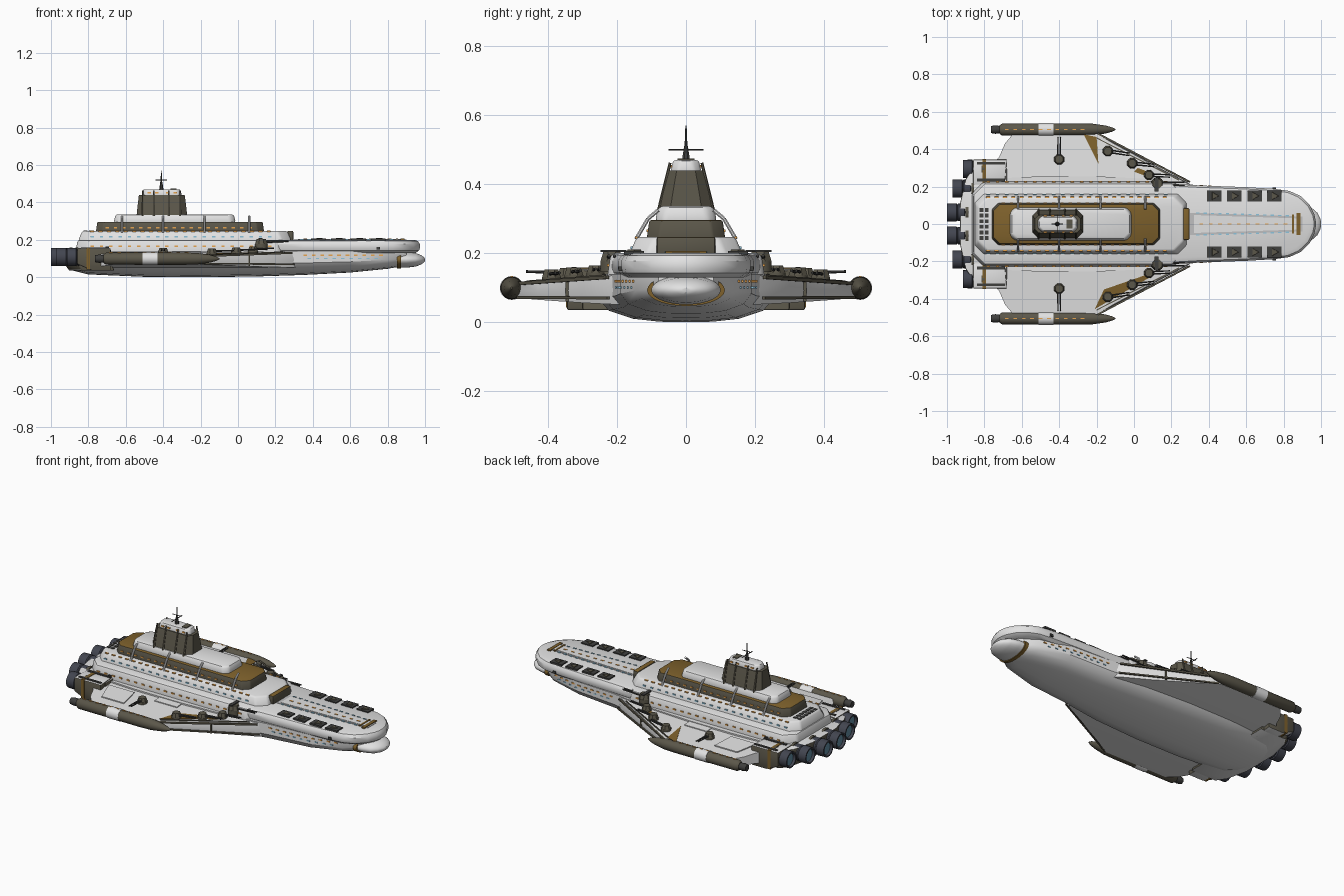
import bpy, bmesh, math
from mathutils import Vector

if "Cube" in bpy.data.objects:
    bpy.data.objects.remove(bpy.data.objects["Cube"])

def mat(name, r, g, b):
    m = bpy.data.materials.new(name)
    m.diffuse_color = (r, g, b, 1)
    m.use_nodes = True
    m.node_tree.nodes["Principled BSDF"].inputs["Base Color"].default_value = m.diffuse_color
    return m

WHITE = mat("hull_white", .76, .76, .76)
GREY = mat("panel_grey", .52, .52, .53)
OLIVE = mat("olive_armour", .105, .095, .068)
BROWN = mat("bronze_brown", .21, .12, .025)
GUN = mat("gunmetal", .05, .05, .048)
ENGINE = mat("engine_blue_grey", .055, .06, .08)
GLOW = mat("engine_glow", .12, .26, .36)
ORANGE = mat("orange_lights", .9, .42, .09)
CYAN = mat("cyan_lights", .27, .55, .72)

def finish(name, bm, mats, mirror=False, bevel=0, rule=None):
    """Turn a bmesh into an object, bevelled, optionally mirrored across the centreline."""
    bmesh.ops.recalc_face_normals(bm, faces=bm.faces)
    if bevel:
        edges = [e for e in bm.edges if len(e.link_faces) == 2 and e.calc_face_angle(0) > .6]
        bmesh.ops.bevel(bm, geom=edges, offset=bevel, segments=2, profile=.5, affect='EDGES')
    mats = mats if isinstance(mats, tuple) else (mats,)
    bm.normal_update()
    if rule:
        for f in bm.faces:
            f.material_index = rule(f)
    me = bpy.data.meshes.new(name)
    bm.to_mesh(me)
    bm.free()
    ob = bpy.data.objects.new(name, me)
    bpy.context.collection.objects.link(ob)
    for m in mats:
        me.materials.append(m)
    bpy.ops.object.select_all(action='DESELECT')
    bpy.context.view_layer.objects.active = ob
    ob.select_set(True)
    bpy.ops.object.shade_smooth_by_angle(angle=math.radians(35))
    if mirror:
        md = ob.modifiers.new("mirror", 'MIRROR')
        md.use_axis = (False, True, False)
        md.use_mirror_merge = False
    return ob

def add_loft(bm, rings):
    vs = [[bm.verts.new(p) for p in r] for r in rings]
    n = len(vs[0])
    for a, b in zip(vs, vs[1:]):
        for i in range(n):
            bm.faces.new((a[i], a[(i + 1) % n], b[(i + 1) % n], b[i]))
    bm.faces.new(vs[0])
    bm.faces.new(vs[-1])

def loft(name, rings, mats, **kw):
    bm = bmesh.new()
    add_loft(bm, rings)
    return finish(name, bm, mats, **kw)

def boxes(name, m, items, **kw):
    """Many boxes (centre, size) in one mesh."""
    bm = bmesh.new()
    for x, y, z, a, b, c in items:
        add_loft(bm, [[(x + i * a / 2, y + j * b / 2, z + k * c / 2)
                       for i, j in ((-1, -1), (1, -1), (1, 1), (-1, 1))] for k in (-1, 1)])
    return finish(name, bm, m, **kw)

def rods(name, m, items, n=8, **kw):
    """Tapered rods (start, end, start radius, end radius)."""
    bm = bmesh.new()
    for p, q, r0, r1 in items:
        p, q = Vector(p), Vector(q)
        rot = (q - p).to_track_quat('Z', 'Y')
        circ = [rot @ Vector((math.cos(t), math.sin(t), 0)) for t in (math.tau * (i + .5) / n for i in range(n))]
        add_loft(bm, [[p + c * r0 for c in circ], [q + c * r1 for c in circ]])
    return finish(name, bm, m, **kw)

def lathe(name, y, z, prof, m, n=20, wide=1, **kw):
    """Revolve an (x, radius) profile around a fore-aft axis."""
    ang = [math.tau * i / n for i in range(n)]
    return loft(name, [[(x, y + r * wide * math.cos(t), z + r * math.sin(t)) for t in ang] for x, r in prof], m, **kw)

def tier_ring(x0, x1, hw, z, c):
    return [(x0 + c, -hw, z), (x1 - c, -hw, z), (x1, -hw + c, z), (x1, hw - c, z),
            (x1 - c, hw, z), (x0 + c, hw, z), (x0, hw - c, z), (x0, -hw + c, z)]

def tier(name, x0, x1, hw, z0, z1, c, inset, m, bevel=.008, **kw):
    return loft(name, [tier_ring(x0, x1, hw, z0, c),
                       tier_ring(x0 + inset, x1 - inset, hw - inset, z1, c)], m, bevel=bevel, **kw)

def plate(name, pts, m, h=.004, **kw):
    return loft(name, [[(x, y, z - .004) for x, y, z in pts], [(x, y, z + h) for x, y, z in pts]], m, **kw)

def level(f):
    return int(abs(f.normal.z) > .7)

# lower hull
def hull_ring(x, hw, zb):
    half = [(1, 1), (1, .5), (.88, .24), (.6, .07), (.3, .01), (0, 0)]
    pts = half + [(-f, t) for f, t in half[-2::-1]]
    return [(x, f * hw, zb + (.14 - zb) * t) for f, t in pts]

loft("lower_hull", [hull_ring(*s) for s in (
    (-.9, .2, .04), (-.8, .24, .015), (-.5, .255, .002), (-.2, .255, 0), (.1, .24, .004), (.35, .205, .012),
    (.6, .19, .025), (.8, .145, .045), (.86, .1, .056), (.9, .08, .065))], WHITE)

# nose cone and its collar
lathe("nose_cone", 0, .093, [(.8, .042), (.9, .042), (.95, .036), (.98, .025), (.995, .013), (1, .006)], WHITE, 28, 2.4)
lathe("nose_collar", 0, .093, [(.85, .046), (.872, .046)], BROWN, 28, 2.45)

# foredeck with rounded bow
PLAN = [(.2, .215), (.35, .206), (.6, .197), (.75, .188), (.83, .177), (.89, .15), (.94, .1), (.965, .05), (.972, .015)]
def deck_ring(z, ins):
    k = 1 - ins / .2
    half = [(.2 + (x - .2) * (1 - ins / .77), w * k, z) for x, w in PLAN]
    return half + [(x, -y, z) for x, y, _ in half[::-1]]
loft("foredeck", [deck_ring(*s) for s in ((.13, .022), (.143, .004), (.155, 0), (.178, 0), (.193, .01), (.2, .03))], WHITE)
plate("foredeck_centre_panel", [(.3, -.06, .2), (.9, -.04, .2), (.9, .04, .2), (.3, .06, .2)], GREY, .002)
plate("foredeck_inner_panel", [(.32, -.048, .202), (.88, -.03, .202), (.88, .03, .202), (.32, .048, .202)], WHITE, .002)
boxes("foredeck_bulkhead", (OLIVE, BROWN), [(.28, 0, .22, .032, .17, .055)], bevel=.006, rule=level)
boxes("bow_stripe", BROWN, [(.88, 0, .203, .02, .12, .006), (.85, 0, .204, .01, .1, .005)])
HATCH = (.43, .535, .645, .75)
boxes("deck_hatches", GUN, [(x, .15, .2, .078, .058, .012) for x in HATCH], mirror=True)
rods("deck_hatch_covers", OLIVE, [((x, .15, .203), (x, .15, .21), .026, .022) for x in HATCH], 3, mirror=True)

# wings
def wz(y):
    return .136 - .08 * (abs(y) - .2)
def wing_plate(name, pts, m, h, **kw):
    plate(name, [(x, y, wz(y)) for x, y in pts], m, h, **kw)
loft("wing", [[(x0, y, zl), (x1, y, zl), (x1 + .012, y, (zl + wz(y)) / 2), (x1, y, wz(y)), (x0, y, wz(y))]
              for y, x0, x1, zl in ((.12, -.88, .38, .05), (.22, -.86, .28, .052), (.3, -.77, .125, .056), (.36, -.72, .02, .06),
                                    (.43, -.69, -.11, .065), (.49, -.64, -.21, .07))], WHITE, mirror=True)
wing_plate("wing_panel", ((-.67, .28), (-.5, .28), (-.48, .41), (-.63, .41)), WHITE, .006, mirror=True)
wing_plate("wing_root_panel", ((-.35, .235), (-.2, .235), (-.2, .3), (-.35, .3)), WHITE, .005, mirror=True)
wing_plate("left_gun_deck", ((-.27, .48), (-.2, .465), (-.19, .32)), BROWN, .003)
wing_plate("left_gun_deck_inner", ((0, .28), (.08, .25), (.085, .275), (.02, .3)), BROWN, .003)
wing_plate("right_gun_deck", ((-.21, -.455), (.085, -.285), (.085, -.265), (-.16, -.35)), BROWN, .003)
rods("leading_edge_frame", OLIVE, [((.29, .228, .13), (-.2, .487, .112), .007, .007),
                                   ((.3, .225, .07), (-.2, .487, .072), .006, .006),
                                   ((.06, .345, .122), (.06, .345, .06), .006, .006),
                                   ((.24, .235, .135), (-.2, .46, .118), .004, .004)], 4, mirror=True)

# wing tip pods
lathe("pod", .505, .099, [(-.72, .022), (-.705, .032), (-.3, .033), (-.22, .031), (-.15, .021), (-.115, .011), (-.1, .003)], OLIVE, mirror=True)
lathe("pod_band", .505, .099, [(-.51, .0345), (-.43, .0345)], WHITE, mirror=True)
lathe("pod_nozzle", .505, .099, [(-.765, .019), (-.74, .023), (-.71, .018)], GUN, 14, mirror=True)

# stern housing and side engine blocks
stern = [(-.68, .3), (-.86, .3), (-.9, .24), (-.93, .11)]
stern = stern + [(x, -y) for x, y in stern[::-1]]
loft("stern_housing", [[(x * (.97 if z < .05 else 1), y, z) for x, y in stern] for z in (.035, .075, .15)],
     (OLIVE, WHITE), bevel=.006, rule=level)
loft("engine_block", [[(x0, .21, z), (-.69, .21, z), (-.68, .345, z), (x0, .345, z)]
                      for x0, z in ((-.78, .035), (-.86, .07), (-.86, .155))], (OLIVE, WHITE), mirror=True, bevel=.006, rule=level)
boxes("engine_block_bands", BROWN, [(-.8, .278, .1, .02, .14, .116)], mirror=True)
boxes("engine_block_slots", GUN, [(-.765, y, .157, .15, .014, .006) for y in (.235, .325)], mirror=True)

# engines
for i, (y, x) in enumerate(((.062, -1), (.19, -.97), (.295, -.915))):
    lathe(f"engine_nozzle_{i}", y, .108, [(x + .15, .036), (x + .1, .04), (x + .095, .047), (x + .06, .047), (x + .055, .043),
          (x + .05, .049), (x, .048), (x, .04), (x + .03, .034)], ENGINE, 20, mirror=True)
    lathe(f"engine_glow_{i}", y, .108, [(x + .028, .036), (x + .014, .036)], GLOW, 20, mirror=True)
    lathe(f"engine_collar_{i}", y, .108, [(x + .115, .051), (x + .1, .051)], OLIVE, 20, mirror=True)

# superstructure tiers
tier("main_deck", -.87, .275, .23, .12, .2, .06, .012, WHITE, .014)
tier("second_deck", -.855, .285, .165, .195, .247, .05, .022, WHITE, .01)
tier("third_deck", -.76, .14, .114, .24, .296, .035, .008, (OLIVE, BROWN), .006, rule=level)
tier("fourth_deck", -.665, -.012, .09, .29, .336, .025, .01, WHITE, .012)
boxes("stern_vents", GUN, [(x, y, .247, .02, .02, .006) for x in (-.815, -.787) for y in (-.075, -.045, -.015, .015, .045, .075)])
rods("deck_struts", WHITE, [(a, b, .006, .006) for x in (-.62, -.4, -.18, .06)
     for a, b in (((x, .145, .24), (x, .11, .3)), ((x, .11, .3), (x, .08, .325)))], mirror=True)

# command tower
loft("command_tower", [tier_ring(-.542, -.272, .075, .33, .03), tier_ring(-.538, -.276, .067, .37, .028),
                       tier_ring(-.53, -.285, .049, .44, .022)], OLIVE)
tier("tower_cap", -.515, -.3, .045, .435, .47, .02, .008, WHITE, .008)
rods("tower_ribs", OLIVE, [((x, .077, .325), (x, .046, .462), .007, .004) for x in (-.51, -.45, -.37, -.31)], 6, mirror=True)
boxes("tower_roof_gear", OLIVE, [(-.345, 0, .47, .03, .05, .008)])
rods("mast", GUN, [((-.41, 0, .46), (-.41, 0, .51), .014, .006), ((-.41, 0, .5), (-.41, 0, .57), .005, .002),
                   ((-.41, -.05, .5), (-.41, .05, .5), .0025, .0025), ((-.44, 0, .52), (-.38, 0, .52), .002, .002)])
boxes("tower_windows", ORANGE, [(-.405 + dx, .044, .452, .018, .006, .007) for dx in (-.07, -.03, .03, .07)], mirror=True)

# gun turrets
def turret(name, x, y, z, s, ang):
    d = Vector((math.cos(ang), math.sin(ang), 0))
    side = Vector((-d.y, d.x, 0))
    c = Vector((x, y, z))
    up = Vector((0, 0, 1))
    rods(name + "_base", OLIVE, [(c - up * .02, c + up * .012 * s, .03 * s, .03 * s)], 12, mirror=True)
    rods(name + "_house", OLIVE, [(c + up * .01 * s, c + up * .034 * s, .031 * s, .023 * s)], 8, mirror=True)
    rods(name + "_barrels", GUN, [(c + side * k * s + up * .02 * s, c + side * k * s + d * .125 * s + up * .024 * s, .0055 * s, .004 * s)
                                  for k in (-.007, .007)], 6, mirror=True)

turret("outer_turret", -.14, .39, .12, .95, -.15)
turret("middle_turret", -.01, .325, .126, .95, -.1)
turret("inner_turret", .08, .262, .133, .9, -.05)
turret("main_turret", .125, .215, .165, 1.15, 0)
turret("wing_turret", -.4, .345, .124, .95, math.pi / 2)
boxes("main_turret_sight", GUN, [(.12, .21, .206, .02, .075, .006)], mirror=True)
boxes("bow_sensor", GUN, [(.75, .188, .155, .02, .014, .014), (-.7, .222, .155, .018, .02, .02)], mirror=True)

# rows of lights
def row(x0, x1, step):
    return [x0 + i * step for i in range(int((x1 - x0) / step) + 1)]
def hull_side(x):
    return .205 - .015 * (x - .35) / .25 if x < .6 else .19 - .045 * (x - .6) / .2
boxes("orange_windows", ORANGE,
      [(x, .226, .165, .018, .006, .007) for x in row(-.78, .2, .05)]
      + [(x, .144, .2455, .02, .008, .006) for x in row(-.78, .2, .045)]
      + [(x, .111, .265, .018, .006, .007) for x in row(-.7, .08, .045)]
      + [(x, hull_side(x), .118, .02, .006, .007) for x in row(.36, .78, .045)]
      + [(x, .505, .132, .02, .006, .004) for x in row(-.68, -.25, .045)], mirror=True)
boxes("cyan_windows", CYAN,
      [(x, .158, .216, .018, .006, .007) for x in row(-.78, .2, .05)]
      + [(x, hull_side(x), .1, .018, .006, .006) for x in row(.38, .78, .045)]
      + [(x, .06 - .03 * (x - .3), .202, .018, .007, .005) for x in row(.34, .84, .04)], mirror=True)
boxes("foredeck_centre_lights", ORANGE, [(x, 0, .204, .02, .008, .005) for x in row(.36, .82, .05)])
****************************************
• EXERCISE: The answer must be the lines of the entries above, written out exactly from the first through the one with "bpy.context.collection.objects.link(ob)", and no pictures.

• TASK ANSWER:
import bpy, bmesh, math
from mathutils import Vector

if "Cube" in bpy.data.objects:
    bpy.data.objects.remove(bpy.data.objects["Cube"])

def mat(name, r, g, b):
    m = bpy.data.materials.new(name)
    m.diffuse_color = (r, g, b, 1)
    m.use_nodes = True
    m.node_tree.nodes["Principled BSDF"].inputs["Base Color"].default_value = m.diffuse_color
    return m

WHITE = mat("hull_white", .76, .76, .76)
GREY = mat("panel_grey", .52, .52, .53)
OLIVE = mat("olive_armour", .105, .095, .068)
BROWN = mat("bronze_brown", .21, .12, .025)
GUN = mat("gunmetal", .05, .05, .048)
ENGINE = mat("engine_blue_grey", .055, .06, .08)
GLOW = mat("engine_glow", .12, .26, .36)
ORANGE = mat("orange_lights", .9, .42, .09)
CYAN = mat("cyan_lights", .27, .55, .72)

def finish(name, bm, mats, mirror=False, bevel=0, rule=None):
    """Turn a bmesh into an object, bevelled, optionally mirrored across the centreline."""
    bmesh.ops.recalc_face_normals(bm, faces=bm.faces)
    if bevel:
        edges = [e for e in bm.edges if len(e.link_faces) == 2 and e.calc_face_angle(0) > .6]
        bmesh.ops.bevel(bm, geom=edges, offset=bevel, segments=2, profile=.5, affect='EDGES')
    mats = mats if isinstance(mats, tuple) else (mats,)
    bm.normal_update()
    if rule:
        for f in bm.faces:
            f.material_index = rule(f)
    me = bpy.data.meshes.new(name)
    bm.to_mesh(me)
    bm.free()
    ob = bpy.data.objects.new(name, me)
    bpy.context.collection.objects.link(ob)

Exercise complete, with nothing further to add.